What is hypnobirthing? What are the benefits?
I have worked with many pregnant people and their birth partners as a hypnobirthing practitioner, friend, and birth partner for many years. Unless it was a traumatic experience, anyone who has watched someone give birth will probably agree that it is the most incredible thing you will ever see. It never dampens, birth always leaves me with my jaw dropped in awe. If you ever get the chance to sit alongside someone as they birth their baby, I urge you to do it.
The (typical) hours are spent working together as midwives, birth partners and birthing person connect. Working as a team through an intense and challenging experience. Birth partners feeling powerless to do anything other than cheerlead – which actually is incredibly powerful. Followed by an emergence of life, slowly teasing us as we see a small part of a baby that slips back slowly. Suddenly a glimpse again before the same thing happens. This continues for what feels like forever, but isn’t. Then magically a baby, a new life, appears right there. The mind-boggling feeling that just moments ago the same baby laid squished perfectly inside of the body.
My name is Juliet, I qualified as a hypnotherapist in 2008 and wrote the fertility2birth hypnobirthing programme with my colleague in 2010. To complement my hypnobirthing work I support pregnant people as a birth doula. A doula has the experience and qualifications to support others through a significant health related experience, as a companion rather than a healthcare professional. You will find doulas that support others through abortion and miscarriage or stillbirth and death.
My goals and roles as doula are to help my clients feel safe and comfortable, complementing the role of the healthcare professionals who provide medical care. Unlike a doctor, midwife, or nurse, a doula cannot administer medication, medical treatment or give medical advice.
In 2010 we were one of the only hypnobirthing schools in the country. I could probably name you five others. Hypnobirthing was something that we believe all pregnant people, alongside their birth partners, would benefit from but appeared to only attract those that were seeking something that others might consider a bit wacky. A simple home birth is sometimes considered different and, in some countries, illegal.
Nowadays hypnobirthing is mainstream and popular, regardless of birth preferences. Many hospitals offer hypnobirthing classes as part of their antenatal package.
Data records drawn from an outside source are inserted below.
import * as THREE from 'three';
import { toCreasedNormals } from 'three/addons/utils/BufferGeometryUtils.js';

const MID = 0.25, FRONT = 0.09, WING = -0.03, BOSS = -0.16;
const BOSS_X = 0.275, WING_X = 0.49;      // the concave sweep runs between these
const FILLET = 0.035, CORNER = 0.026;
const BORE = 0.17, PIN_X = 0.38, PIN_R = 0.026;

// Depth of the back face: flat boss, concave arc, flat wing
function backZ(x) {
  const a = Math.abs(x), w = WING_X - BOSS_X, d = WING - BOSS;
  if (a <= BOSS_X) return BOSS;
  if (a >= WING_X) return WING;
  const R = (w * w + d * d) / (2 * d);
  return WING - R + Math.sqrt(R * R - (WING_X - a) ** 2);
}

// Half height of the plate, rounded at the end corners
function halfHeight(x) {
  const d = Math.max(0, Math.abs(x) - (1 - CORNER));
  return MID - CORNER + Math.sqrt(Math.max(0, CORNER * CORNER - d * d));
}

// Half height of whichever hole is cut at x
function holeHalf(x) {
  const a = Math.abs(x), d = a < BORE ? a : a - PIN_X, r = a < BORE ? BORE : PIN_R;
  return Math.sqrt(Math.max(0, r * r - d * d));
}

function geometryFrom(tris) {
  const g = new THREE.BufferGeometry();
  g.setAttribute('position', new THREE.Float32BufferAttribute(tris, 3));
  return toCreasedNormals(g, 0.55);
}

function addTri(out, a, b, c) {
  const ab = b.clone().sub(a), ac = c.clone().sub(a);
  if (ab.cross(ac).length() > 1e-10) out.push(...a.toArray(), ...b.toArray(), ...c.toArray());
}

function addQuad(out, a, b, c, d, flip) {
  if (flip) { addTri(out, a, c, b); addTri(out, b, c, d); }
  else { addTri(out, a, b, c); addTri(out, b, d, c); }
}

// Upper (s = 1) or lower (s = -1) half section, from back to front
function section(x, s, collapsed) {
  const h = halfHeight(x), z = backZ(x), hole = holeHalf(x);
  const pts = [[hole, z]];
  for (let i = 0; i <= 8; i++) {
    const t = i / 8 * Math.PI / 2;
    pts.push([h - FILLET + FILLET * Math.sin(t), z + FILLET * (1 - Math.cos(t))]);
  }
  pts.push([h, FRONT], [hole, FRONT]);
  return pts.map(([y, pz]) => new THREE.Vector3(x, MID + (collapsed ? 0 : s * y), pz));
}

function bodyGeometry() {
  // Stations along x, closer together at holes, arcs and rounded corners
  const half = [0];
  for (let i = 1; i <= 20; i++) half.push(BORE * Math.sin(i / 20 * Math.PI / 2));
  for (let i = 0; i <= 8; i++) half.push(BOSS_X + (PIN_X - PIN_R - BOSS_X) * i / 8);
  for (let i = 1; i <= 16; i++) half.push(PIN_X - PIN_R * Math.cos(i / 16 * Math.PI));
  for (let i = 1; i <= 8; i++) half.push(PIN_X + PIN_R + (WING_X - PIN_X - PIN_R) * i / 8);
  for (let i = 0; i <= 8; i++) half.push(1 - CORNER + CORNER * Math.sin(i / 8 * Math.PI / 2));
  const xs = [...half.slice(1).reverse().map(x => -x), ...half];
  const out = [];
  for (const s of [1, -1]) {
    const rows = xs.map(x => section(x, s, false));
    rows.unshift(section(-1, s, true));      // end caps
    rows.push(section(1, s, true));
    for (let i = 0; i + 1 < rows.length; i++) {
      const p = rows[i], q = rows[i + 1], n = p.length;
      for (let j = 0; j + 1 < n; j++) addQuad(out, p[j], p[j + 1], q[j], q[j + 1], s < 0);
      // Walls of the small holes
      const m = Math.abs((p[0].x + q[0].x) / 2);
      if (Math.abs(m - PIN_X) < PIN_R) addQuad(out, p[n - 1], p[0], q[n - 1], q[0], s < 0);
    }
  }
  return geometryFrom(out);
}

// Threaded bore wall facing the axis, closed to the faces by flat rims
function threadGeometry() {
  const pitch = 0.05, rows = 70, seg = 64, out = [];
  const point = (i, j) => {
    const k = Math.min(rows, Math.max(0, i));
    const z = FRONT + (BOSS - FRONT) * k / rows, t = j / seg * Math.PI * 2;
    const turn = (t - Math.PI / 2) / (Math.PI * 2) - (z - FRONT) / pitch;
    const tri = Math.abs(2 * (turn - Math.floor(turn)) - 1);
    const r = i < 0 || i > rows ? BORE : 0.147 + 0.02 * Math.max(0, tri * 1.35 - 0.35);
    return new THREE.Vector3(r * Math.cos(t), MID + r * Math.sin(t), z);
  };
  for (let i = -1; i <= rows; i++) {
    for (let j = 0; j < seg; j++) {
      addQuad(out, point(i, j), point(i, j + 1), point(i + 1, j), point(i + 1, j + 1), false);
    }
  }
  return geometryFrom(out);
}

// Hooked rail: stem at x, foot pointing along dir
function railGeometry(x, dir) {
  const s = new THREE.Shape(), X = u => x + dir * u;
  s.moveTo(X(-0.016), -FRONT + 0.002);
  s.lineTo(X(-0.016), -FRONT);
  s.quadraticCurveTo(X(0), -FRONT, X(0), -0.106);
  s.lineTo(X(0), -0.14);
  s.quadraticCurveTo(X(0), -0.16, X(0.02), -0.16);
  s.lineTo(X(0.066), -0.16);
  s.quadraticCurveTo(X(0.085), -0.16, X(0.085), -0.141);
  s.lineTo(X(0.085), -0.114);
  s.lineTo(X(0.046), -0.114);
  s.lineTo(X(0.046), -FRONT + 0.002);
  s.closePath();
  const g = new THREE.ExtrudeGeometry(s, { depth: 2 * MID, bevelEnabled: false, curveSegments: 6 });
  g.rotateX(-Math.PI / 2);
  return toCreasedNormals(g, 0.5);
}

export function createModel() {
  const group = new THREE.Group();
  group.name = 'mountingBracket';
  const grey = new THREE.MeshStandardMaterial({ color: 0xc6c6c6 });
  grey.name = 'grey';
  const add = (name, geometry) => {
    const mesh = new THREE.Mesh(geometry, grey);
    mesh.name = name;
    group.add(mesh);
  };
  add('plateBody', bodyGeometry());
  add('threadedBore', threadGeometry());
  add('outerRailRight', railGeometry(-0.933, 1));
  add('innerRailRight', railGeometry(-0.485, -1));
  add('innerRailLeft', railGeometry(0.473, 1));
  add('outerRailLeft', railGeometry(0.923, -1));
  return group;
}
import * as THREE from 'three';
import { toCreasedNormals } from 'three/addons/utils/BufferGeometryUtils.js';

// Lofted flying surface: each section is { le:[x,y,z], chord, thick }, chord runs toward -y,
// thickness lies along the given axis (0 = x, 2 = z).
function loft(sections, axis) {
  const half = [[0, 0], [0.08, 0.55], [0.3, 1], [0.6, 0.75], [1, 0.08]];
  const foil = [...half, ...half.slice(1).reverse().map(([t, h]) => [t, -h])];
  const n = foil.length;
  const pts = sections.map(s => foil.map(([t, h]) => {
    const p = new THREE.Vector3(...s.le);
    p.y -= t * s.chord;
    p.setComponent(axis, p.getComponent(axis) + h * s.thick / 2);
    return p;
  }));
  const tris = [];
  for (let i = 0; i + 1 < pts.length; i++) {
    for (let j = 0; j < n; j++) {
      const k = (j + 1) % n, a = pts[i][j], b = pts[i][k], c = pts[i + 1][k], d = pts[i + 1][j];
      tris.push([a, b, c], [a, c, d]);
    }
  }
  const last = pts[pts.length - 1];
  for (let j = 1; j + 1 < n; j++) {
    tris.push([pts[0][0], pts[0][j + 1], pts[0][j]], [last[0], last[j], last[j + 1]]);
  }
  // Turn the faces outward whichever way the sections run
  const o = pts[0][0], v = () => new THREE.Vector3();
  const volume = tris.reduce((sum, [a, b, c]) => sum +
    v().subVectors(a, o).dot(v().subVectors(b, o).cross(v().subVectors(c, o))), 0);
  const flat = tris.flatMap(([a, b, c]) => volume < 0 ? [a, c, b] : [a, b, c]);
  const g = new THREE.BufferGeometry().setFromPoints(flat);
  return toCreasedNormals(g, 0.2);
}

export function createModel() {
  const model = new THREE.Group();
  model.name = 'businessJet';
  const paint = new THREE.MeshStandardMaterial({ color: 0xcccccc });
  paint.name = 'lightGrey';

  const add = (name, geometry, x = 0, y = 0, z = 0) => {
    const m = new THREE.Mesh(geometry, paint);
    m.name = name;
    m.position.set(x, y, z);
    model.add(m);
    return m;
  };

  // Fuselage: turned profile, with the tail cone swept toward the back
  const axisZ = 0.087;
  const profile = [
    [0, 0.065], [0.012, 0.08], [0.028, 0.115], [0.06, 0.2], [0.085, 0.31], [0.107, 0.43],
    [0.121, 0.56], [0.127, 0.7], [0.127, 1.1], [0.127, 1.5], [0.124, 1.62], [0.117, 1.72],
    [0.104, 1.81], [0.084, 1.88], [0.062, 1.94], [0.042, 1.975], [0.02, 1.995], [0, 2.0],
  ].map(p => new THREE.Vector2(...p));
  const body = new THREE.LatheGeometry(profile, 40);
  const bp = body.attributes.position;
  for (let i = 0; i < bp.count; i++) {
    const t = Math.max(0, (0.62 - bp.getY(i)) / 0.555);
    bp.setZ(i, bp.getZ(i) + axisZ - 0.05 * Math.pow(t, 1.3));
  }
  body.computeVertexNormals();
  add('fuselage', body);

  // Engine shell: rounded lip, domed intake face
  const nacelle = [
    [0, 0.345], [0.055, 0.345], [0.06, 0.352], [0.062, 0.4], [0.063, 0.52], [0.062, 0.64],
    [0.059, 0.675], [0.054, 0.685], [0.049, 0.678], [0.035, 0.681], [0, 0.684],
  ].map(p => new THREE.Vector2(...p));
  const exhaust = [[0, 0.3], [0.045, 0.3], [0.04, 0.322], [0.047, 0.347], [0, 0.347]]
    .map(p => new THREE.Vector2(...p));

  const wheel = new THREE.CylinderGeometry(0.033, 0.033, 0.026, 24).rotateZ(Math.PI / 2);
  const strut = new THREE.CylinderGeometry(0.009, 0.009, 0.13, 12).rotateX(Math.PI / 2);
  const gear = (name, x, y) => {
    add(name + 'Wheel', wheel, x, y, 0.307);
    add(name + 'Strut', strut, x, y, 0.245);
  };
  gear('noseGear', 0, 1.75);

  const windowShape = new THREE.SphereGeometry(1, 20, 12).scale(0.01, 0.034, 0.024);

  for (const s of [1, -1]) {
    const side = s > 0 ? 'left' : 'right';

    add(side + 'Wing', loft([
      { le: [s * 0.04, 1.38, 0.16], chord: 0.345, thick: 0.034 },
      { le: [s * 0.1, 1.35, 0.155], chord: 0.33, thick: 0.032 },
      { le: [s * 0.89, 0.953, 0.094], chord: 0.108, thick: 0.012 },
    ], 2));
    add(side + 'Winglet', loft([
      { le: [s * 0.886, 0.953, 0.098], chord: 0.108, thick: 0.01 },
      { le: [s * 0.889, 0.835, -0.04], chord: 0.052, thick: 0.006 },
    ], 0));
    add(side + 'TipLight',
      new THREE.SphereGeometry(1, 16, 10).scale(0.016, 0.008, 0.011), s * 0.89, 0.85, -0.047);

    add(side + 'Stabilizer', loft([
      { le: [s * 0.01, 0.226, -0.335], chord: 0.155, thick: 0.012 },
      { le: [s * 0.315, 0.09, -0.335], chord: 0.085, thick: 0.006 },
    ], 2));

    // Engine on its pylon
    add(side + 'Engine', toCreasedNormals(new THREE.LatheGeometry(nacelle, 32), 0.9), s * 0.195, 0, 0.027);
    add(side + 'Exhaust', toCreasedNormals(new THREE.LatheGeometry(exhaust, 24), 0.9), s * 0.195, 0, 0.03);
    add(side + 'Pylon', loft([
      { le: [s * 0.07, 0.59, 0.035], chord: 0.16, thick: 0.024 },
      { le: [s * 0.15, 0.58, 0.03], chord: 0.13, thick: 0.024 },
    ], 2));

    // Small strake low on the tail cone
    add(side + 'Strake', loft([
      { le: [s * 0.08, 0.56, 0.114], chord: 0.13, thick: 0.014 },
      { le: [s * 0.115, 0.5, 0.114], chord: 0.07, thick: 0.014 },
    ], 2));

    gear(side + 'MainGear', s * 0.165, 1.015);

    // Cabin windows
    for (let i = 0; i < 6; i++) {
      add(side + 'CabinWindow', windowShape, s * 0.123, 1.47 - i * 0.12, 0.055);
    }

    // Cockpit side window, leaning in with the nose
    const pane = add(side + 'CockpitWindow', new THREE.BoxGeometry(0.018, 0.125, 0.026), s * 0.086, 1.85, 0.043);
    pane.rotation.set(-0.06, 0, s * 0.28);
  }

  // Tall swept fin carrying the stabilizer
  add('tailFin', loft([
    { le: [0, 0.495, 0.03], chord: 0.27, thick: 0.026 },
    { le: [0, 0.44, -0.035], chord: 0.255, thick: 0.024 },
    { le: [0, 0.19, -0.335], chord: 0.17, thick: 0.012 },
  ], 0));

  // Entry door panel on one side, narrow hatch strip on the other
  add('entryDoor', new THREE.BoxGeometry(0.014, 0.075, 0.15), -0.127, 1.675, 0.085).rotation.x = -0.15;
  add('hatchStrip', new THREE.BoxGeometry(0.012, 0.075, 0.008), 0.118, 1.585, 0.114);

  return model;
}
Most people acknowledge hypnobirthing and almost everyone has heard of it, certainly since the Duchess of Cambridge commends hypnobirthing and shares her experiences of hypnobirthing with all three of her children.
What is hypnobirthing?
In essence, hypnobirthing is a birth education programme that pregnant people use to understand and feel in control of their pregnancy and birth experience.
Hypnobirthing covers the physiology of birth and any conflicts with the regulations of the care provider and includes hypnosis techniques that help the birthing person and birth partners remain in control and informed. This helps to ensure that the entire experience is consent based.
Human beings are born to procreate – we now have many other things in life that are meaningful if we choose a life without children. However, from an evolutionary point of view, the purpose of life is to make babies, so genes survive through the generations.
For young people there is little education that covers the intricacies of what happens and how a pregnant body births the baby. It is important to understand what happens in the body during the hours leading up to birth, with descriptions of the hormones and their purpose. Exactly how the muscles of the uterus work to push the baby down and out.
The process of birth is something that the human body can do with instinctual and primal reactions. It requires no conscious effort. Someone in a coma can give birth! Yet we hear of many women being asked to start or stop pushing. Why? A hypnobirthing course answers questions like this.
Due to technology in our developed world causing disrupted interoception, few of us follow our natural instincts and intuition. Medical advancements make it possible for us to avoid suffering like no other generation could. However, medicine just masks the symptoms without addressing the underlying causes. Most medicines take away the feelings, leaving us less aware of the natural workings of our human body. We have less ability to feel, understand and explore what is happening within our bodies. We start to fear anything that contrasts our expectations – this is very relevant for birth which is something no one experiences that regularly!
Hypnobirthing increases awareness of the physiological process of birth so new physical feelings become expected, rather than frightening. The fear reduces, and the body has the resources to function efficiently. Hypnosis techniques heighten a person’s capacity to focus. Just as a sports person gets into what we often call ‘a zone’ before a big event, hypnosis techniques learned through hypnobirthing and practised regularly before birth, enable someone to get into their zone, fully connecting their mind and body.
The National Institute for Health and Care Excellence write clinical guidelines for the UK, we call these NICE guidelines. They are “recommendations on how healthcare and other professionals should care for people with specific conditions. The recommendations are based on the best available evidence”. (NICE)
The NHS adheres to the NICE guidelines. Unfortunately, the guidelines cannot be personal. As a result, care is less personalised than we would choose. Some people hire an independent midwife to personalise their care, however this is a big financial commitment so not possible for everyone. When you choose hypnobirthing, you take authority of your body and your experience. The tools and knowledge received in a hypnobirthing course enable you to command informed consent and ensure you receive personalised rather than generalised care.